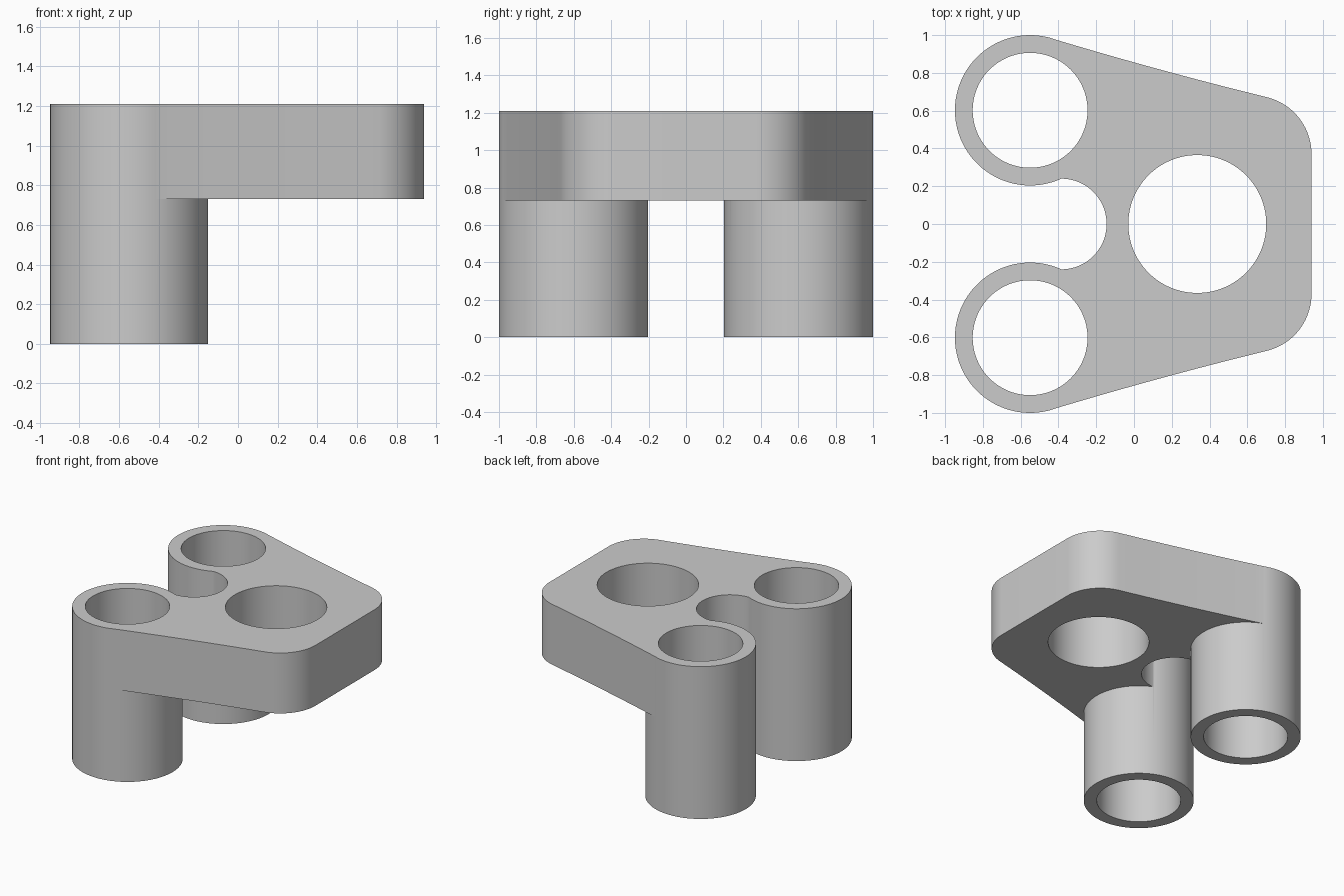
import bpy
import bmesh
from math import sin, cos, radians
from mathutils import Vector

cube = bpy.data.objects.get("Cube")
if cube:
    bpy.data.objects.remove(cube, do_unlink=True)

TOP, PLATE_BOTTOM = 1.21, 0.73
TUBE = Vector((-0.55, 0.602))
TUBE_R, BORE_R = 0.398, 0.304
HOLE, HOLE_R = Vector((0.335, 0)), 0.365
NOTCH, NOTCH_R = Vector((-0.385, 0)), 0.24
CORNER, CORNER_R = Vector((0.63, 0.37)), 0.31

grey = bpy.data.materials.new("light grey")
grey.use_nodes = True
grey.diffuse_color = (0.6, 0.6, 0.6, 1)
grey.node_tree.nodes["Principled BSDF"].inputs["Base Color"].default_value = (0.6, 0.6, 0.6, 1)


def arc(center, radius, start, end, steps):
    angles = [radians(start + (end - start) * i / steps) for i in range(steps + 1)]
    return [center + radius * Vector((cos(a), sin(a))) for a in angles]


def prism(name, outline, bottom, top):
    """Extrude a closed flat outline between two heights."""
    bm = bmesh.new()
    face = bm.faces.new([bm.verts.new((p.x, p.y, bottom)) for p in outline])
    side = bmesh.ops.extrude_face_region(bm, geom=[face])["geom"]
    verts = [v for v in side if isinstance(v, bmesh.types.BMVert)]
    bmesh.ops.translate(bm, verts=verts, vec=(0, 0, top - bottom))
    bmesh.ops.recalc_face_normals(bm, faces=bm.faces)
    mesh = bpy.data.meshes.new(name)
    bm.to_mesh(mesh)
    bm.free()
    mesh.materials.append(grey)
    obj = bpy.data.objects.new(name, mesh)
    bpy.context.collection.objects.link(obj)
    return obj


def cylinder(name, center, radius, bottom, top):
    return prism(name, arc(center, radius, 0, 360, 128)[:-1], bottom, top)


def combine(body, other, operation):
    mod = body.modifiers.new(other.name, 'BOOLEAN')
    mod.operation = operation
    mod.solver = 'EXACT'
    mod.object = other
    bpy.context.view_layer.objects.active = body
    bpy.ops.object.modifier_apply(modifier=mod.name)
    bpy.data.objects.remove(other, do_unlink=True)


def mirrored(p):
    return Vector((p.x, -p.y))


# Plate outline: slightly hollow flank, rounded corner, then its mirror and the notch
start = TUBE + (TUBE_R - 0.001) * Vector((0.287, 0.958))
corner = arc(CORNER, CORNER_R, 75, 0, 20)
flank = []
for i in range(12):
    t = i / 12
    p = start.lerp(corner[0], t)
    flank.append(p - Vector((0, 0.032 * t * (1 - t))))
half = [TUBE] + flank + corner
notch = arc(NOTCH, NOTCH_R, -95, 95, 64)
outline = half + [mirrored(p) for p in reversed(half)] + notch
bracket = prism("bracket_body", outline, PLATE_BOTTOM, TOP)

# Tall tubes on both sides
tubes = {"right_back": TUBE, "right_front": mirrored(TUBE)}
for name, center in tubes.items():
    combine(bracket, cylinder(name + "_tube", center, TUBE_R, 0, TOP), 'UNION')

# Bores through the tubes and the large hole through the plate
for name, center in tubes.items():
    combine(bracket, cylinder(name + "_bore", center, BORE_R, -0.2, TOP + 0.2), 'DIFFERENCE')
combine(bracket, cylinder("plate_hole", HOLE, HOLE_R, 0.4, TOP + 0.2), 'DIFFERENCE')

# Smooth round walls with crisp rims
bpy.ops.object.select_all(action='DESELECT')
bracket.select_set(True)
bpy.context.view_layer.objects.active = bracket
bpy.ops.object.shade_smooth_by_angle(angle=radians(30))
┄┄┄┄┄┄
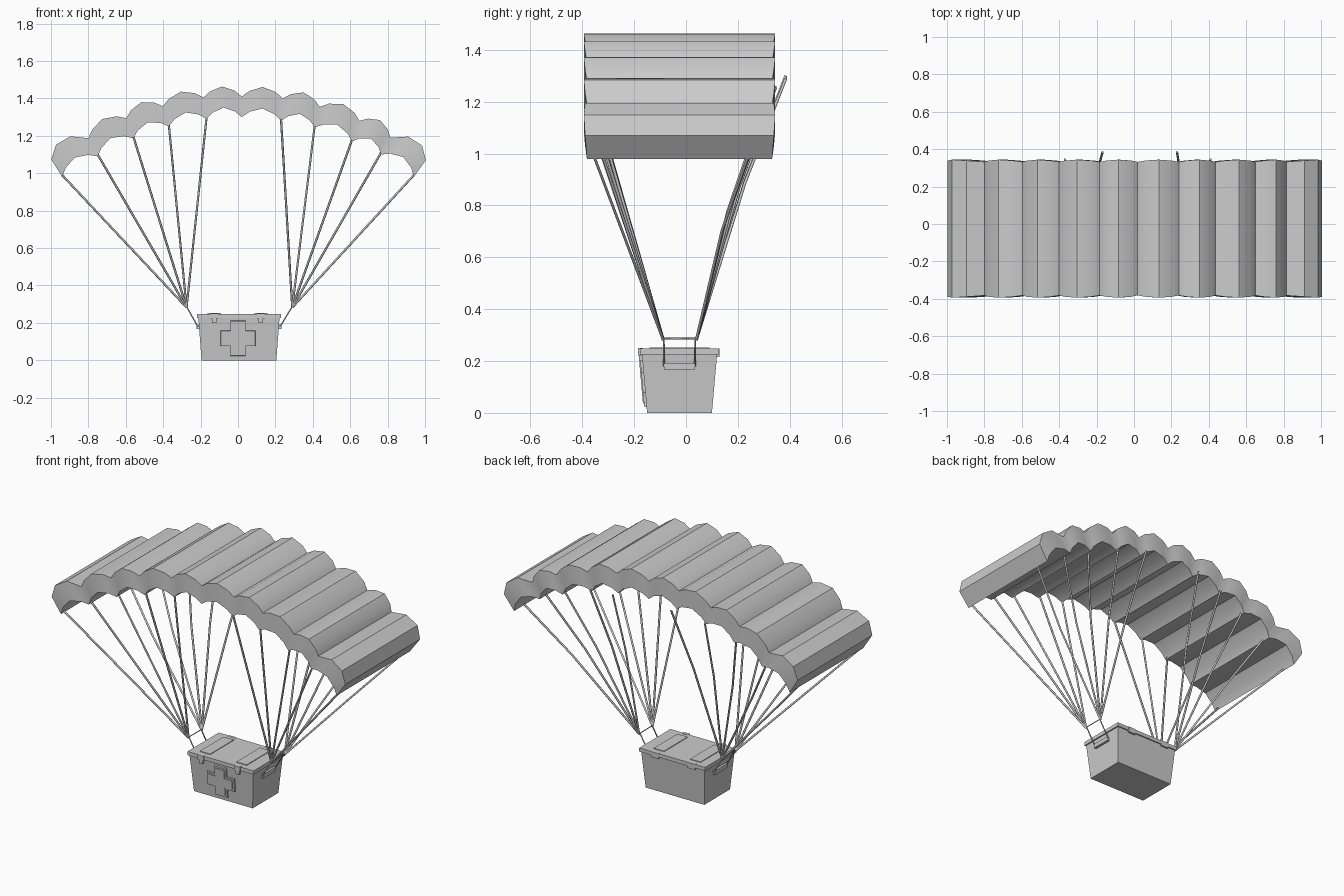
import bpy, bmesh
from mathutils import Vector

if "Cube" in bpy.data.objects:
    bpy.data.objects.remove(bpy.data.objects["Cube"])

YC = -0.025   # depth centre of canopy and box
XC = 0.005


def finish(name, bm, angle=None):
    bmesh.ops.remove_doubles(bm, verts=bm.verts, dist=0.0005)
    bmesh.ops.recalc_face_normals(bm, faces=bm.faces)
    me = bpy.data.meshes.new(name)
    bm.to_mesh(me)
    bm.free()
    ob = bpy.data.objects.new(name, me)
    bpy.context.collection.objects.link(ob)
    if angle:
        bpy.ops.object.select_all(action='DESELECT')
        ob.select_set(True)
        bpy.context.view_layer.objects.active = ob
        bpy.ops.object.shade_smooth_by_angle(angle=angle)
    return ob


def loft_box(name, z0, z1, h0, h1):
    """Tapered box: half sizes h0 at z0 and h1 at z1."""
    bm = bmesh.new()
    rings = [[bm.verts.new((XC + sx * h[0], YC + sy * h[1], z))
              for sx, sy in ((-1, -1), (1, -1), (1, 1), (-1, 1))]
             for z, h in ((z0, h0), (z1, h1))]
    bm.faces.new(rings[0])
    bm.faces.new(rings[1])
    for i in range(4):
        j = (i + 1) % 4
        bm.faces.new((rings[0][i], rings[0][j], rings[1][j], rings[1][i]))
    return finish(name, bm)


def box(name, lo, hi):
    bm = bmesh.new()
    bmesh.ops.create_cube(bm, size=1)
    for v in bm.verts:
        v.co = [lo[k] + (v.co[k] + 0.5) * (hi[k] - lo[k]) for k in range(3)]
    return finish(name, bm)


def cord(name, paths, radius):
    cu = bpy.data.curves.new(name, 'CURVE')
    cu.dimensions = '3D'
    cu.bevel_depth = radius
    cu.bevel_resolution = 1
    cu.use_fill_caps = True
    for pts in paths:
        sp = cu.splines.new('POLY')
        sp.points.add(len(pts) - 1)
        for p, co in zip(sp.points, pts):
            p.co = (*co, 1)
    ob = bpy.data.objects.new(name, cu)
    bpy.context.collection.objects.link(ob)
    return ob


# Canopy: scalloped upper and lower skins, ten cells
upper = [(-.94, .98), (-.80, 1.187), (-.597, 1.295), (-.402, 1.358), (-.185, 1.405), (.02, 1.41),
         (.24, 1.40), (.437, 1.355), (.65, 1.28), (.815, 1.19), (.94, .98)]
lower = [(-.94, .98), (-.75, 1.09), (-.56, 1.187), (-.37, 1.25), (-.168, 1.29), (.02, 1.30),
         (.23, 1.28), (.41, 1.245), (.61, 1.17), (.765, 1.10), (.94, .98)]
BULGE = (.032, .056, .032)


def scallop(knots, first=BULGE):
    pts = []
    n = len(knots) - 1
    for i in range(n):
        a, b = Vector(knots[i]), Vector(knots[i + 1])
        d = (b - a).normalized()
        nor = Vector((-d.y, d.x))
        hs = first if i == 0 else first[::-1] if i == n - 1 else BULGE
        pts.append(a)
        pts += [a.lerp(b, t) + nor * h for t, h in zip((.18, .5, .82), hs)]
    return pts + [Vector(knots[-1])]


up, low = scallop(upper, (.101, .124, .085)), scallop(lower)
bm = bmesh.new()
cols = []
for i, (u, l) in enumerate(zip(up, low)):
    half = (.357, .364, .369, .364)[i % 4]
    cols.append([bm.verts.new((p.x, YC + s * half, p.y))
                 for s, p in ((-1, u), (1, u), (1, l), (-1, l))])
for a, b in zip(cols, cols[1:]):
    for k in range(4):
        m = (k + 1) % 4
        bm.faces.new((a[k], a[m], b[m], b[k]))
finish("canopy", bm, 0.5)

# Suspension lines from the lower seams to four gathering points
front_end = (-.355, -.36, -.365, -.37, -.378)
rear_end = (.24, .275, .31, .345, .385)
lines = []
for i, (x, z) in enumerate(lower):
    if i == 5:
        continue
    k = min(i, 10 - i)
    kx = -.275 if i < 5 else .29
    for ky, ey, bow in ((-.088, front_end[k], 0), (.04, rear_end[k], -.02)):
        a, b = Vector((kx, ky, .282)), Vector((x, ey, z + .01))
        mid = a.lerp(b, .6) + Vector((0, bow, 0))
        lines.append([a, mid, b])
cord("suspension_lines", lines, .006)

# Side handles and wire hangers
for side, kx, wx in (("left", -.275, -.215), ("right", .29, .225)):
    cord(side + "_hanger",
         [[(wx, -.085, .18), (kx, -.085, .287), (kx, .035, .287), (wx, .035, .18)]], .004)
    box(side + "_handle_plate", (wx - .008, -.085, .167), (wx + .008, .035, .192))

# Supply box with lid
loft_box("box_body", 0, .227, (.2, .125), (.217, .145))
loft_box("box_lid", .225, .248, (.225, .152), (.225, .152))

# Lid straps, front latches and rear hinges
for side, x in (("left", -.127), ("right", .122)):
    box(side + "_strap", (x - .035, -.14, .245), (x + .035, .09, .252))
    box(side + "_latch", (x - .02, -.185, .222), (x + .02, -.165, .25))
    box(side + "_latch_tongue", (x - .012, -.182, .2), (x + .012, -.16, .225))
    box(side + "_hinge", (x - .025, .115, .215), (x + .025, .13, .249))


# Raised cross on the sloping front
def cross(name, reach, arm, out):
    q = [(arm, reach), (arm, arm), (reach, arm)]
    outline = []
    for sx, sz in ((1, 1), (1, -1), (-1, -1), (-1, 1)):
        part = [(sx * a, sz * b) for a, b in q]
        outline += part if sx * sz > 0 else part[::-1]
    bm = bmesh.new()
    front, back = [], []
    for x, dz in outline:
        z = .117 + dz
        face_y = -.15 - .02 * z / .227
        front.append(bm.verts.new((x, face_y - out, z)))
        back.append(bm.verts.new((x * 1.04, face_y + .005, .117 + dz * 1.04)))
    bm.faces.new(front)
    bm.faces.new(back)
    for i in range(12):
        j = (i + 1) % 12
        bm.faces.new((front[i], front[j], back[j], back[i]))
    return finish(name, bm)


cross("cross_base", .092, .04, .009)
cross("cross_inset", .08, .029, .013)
┄┄┄┄┄┄
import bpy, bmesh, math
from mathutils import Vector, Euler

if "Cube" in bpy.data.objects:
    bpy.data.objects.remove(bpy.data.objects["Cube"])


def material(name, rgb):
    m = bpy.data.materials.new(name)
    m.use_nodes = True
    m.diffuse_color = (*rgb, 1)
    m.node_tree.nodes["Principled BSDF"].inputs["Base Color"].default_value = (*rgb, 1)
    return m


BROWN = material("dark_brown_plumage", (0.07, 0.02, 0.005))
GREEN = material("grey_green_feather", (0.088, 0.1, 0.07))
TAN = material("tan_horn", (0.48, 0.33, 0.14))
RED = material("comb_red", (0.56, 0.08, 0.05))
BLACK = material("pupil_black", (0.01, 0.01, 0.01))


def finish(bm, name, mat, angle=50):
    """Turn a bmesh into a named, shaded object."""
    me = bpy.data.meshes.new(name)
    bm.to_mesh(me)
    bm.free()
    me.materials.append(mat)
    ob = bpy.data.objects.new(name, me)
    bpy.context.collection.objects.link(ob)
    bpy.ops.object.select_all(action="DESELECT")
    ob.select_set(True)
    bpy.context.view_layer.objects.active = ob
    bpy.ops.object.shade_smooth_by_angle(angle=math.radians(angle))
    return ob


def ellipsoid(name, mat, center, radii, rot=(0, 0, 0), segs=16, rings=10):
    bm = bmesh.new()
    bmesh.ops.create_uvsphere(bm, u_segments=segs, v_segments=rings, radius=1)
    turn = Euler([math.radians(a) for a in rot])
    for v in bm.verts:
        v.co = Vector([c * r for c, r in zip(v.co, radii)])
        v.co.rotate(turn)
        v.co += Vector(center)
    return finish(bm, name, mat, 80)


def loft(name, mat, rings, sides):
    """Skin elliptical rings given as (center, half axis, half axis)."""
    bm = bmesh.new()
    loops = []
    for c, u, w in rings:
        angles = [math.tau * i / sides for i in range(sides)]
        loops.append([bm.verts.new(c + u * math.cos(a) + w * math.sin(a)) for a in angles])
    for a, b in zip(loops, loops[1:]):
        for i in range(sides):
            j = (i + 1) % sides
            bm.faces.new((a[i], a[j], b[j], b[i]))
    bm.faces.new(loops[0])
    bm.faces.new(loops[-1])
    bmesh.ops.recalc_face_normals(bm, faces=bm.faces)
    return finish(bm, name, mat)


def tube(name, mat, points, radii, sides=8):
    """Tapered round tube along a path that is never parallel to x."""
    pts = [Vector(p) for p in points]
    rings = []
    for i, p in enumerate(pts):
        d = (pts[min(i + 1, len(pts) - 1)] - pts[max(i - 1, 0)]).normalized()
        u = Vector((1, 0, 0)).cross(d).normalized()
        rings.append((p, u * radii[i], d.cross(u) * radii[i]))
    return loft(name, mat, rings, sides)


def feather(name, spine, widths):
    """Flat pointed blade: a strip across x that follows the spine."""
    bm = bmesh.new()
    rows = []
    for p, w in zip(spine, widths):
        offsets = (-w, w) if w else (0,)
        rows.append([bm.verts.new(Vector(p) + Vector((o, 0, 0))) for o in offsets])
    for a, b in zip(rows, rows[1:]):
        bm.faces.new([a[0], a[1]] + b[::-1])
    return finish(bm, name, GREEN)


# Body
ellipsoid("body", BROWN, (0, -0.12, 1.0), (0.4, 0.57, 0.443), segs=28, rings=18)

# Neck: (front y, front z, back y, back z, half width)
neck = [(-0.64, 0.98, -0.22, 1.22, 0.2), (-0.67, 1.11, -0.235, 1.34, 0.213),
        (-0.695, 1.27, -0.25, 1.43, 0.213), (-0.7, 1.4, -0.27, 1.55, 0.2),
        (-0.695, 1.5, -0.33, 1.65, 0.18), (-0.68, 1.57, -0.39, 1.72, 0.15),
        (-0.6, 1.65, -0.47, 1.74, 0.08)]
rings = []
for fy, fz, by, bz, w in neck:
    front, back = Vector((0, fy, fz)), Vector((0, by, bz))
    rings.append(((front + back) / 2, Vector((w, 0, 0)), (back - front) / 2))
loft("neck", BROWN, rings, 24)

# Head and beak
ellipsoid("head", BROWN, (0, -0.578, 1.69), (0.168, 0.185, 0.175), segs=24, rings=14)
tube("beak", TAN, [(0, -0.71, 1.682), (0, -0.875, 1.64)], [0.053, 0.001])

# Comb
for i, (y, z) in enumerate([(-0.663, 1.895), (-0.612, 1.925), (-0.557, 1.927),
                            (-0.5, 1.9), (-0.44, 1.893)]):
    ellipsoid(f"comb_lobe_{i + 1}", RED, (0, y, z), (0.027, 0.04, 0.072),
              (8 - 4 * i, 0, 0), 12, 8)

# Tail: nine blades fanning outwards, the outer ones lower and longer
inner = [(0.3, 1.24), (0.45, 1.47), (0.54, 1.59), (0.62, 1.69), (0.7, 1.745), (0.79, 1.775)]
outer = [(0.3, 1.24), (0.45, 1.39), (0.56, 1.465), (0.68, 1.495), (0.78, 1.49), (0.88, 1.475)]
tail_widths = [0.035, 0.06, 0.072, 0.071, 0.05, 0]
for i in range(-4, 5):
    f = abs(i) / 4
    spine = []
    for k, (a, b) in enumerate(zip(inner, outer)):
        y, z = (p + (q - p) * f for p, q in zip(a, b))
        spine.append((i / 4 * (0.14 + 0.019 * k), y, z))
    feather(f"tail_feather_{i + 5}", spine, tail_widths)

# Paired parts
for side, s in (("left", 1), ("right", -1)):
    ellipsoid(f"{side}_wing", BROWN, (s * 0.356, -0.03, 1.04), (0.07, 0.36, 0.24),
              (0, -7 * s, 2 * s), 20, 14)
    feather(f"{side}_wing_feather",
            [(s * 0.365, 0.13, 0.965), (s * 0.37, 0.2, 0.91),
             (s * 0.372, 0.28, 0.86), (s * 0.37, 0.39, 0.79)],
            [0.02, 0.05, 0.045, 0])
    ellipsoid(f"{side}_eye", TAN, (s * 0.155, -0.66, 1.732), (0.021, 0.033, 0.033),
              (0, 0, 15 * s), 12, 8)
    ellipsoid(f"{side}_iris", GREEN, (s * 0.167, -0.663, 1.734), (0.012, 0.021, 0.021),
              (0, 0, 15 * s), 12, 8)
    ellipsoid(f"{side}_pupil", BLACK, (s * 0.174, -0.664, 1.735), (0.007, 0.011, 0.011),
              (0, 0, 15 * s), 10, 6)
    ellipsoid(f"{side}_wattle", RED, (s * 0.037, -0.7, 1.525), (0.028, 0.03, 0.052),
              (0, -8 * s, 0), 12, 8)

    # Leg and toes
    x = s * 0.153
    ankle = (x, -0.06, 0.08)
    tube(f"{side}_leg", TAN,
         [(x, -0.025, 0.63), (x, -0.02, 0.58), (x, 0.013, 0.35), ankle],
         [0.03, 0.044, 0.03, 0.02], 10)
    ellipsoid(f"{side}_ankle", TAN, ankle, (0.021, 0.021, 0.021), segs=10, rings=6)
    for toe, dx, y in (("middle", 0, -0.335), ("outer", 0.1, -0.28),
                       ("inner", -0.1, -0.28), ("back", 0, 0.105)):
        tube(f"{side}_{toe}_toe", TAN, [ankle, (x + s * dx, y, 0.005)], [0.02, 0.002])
┄┄┄┄┄┄
> What you are asked to do
Across the records above, return every line that contains the word "half".

> Answer to this exercise
half = [TUBE] + flank + corner
outline = half + [mirrored(p) for p in reversed(half)] + notch
    """Tapered box: half sizes h0 at z0 and h1 at z1."""
    half = (.357, .364, .369, .364)[i % 4]
    cols.append([bm.verts.new((p.x, YC + s * half, p.y))
    """Skin elliptical rings given as (center, half axis, half axis)."""
# Neck: (front y, front z, back y, back z, half width)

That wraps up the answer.